Filter the data for lines with the word "mirrored", then copy every line so identified.

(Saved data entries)

-------

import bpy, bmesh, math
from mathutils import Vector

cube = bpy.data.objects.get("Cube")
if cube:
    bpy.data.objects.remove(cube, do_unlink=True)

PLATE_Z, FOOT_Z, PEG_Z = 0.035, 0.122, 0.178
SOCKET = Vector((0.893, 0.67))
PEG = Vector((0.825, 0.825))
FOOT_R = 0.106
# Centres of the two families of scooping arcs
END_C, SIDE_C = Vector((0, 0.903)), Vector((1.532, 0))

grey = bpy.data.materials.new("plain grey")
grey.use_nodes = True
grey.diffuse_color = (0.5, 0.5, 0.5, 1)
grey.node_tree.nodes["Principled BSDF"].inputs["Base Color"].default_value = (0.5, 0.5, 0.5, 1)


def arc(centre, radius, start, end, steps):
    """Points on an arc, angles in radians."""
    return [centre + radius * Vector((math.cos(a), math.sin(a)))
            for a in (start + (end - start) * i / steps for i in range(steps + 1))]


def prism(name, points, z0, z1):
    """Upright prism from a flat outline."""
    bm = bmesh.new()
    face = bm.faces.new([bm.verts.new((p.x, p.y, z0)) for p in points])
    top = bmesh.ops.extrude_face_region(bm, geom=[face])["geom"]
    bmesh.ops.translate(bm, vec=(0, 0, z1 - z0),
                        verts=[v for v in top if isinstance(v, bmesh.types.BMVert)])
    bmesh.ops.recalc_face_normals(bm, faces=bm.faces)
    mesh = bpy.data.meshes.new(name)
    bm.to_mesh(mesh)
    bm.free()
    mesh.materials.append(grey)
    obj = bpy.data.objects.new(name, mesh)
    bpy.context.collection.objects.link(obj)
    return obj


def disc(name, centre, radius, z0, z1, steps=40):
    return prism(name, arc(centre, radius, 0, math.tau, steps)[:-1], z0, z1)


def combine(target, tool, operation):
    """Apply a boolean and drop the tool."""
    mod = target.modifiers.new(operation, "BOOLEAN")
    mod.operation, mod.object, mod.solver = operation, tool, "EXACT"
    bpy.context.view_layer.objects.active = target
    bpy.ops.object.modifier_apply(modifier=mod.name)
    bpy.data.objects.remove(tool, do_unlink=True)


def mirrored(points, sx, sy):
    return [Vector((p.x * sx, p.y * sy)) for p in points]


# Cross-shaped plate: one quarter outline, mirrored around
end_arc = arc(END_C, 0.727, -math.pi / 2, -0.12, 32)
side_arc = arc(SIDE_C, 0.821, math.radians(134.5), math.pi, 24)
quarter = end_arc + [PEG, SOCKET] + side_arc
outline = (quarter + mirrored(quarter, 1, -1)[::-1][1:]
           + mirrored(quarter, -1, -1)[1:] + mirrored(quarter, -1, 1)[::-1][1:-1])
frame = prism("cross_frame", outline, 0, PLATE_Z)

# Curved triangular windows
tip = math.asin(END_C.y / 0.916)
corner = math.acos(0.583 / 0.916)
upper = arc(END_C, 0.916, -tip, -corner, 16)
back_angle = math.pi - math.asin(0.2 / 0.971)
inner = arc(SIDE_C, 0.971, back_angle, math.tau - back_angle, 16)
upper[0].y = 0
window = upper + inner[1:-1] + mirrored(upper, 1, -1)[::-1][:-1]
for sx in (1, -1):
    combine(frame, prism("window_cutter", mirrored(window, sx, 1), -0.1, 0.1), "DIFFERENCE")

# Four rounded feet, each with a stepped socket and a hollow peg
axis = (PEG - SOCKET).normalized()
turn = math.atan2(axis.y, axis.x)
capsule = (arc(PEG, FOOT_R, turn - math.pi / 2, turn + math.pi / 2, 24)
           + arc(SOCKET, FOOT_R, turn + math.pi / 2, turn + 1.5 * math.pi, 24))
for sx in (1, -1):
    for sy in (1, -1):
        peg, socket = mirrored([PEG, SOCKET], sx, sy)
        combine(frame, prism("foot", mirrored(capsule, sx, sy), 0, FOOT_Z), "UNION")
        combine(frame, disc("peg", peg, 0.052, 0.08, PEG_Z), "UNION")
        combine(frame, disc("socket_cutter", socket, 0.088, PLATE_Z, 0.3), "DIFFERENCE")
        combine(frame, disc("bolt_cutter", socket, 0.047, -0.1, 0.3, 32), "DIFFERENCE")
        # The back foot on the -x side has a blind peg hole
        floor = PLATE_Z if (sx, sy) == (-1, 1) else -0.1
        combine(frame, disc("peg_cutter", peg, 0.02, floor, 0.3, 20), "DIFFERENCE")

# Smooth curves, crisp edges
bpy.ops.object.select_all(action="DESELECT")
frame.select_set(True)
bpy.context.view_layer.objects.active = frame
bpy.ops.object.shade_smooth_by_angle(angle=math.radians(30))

-------

▶ RESPONSE TO THE TASK
def mirrored(points, sx, sy):
# Cross-shaped plate: one quarter outline, mirrored around
outline = (quarter + mirrored(quarter, 1, -1)[::-1][1:]
           + mirrored(quarter, -1, -1)[1:] + mirrored(quarter, -1, 1)[::-1][1:-1])
window = upper + inner[1:-1] + mirrored(upper, 1, -1)[::-1][:-1]
    combine(frame, prism("window_cutter", mirrored(window, sx, 1), -0.1, 0.1), "DIFFERENCE")
        peg, socket = mirrored([PEG, SOCKET], sx, sy)
        combine(frame, prism("foot", mirrored(capsule, sx, sy), 0, FOOT_Z), "UNION")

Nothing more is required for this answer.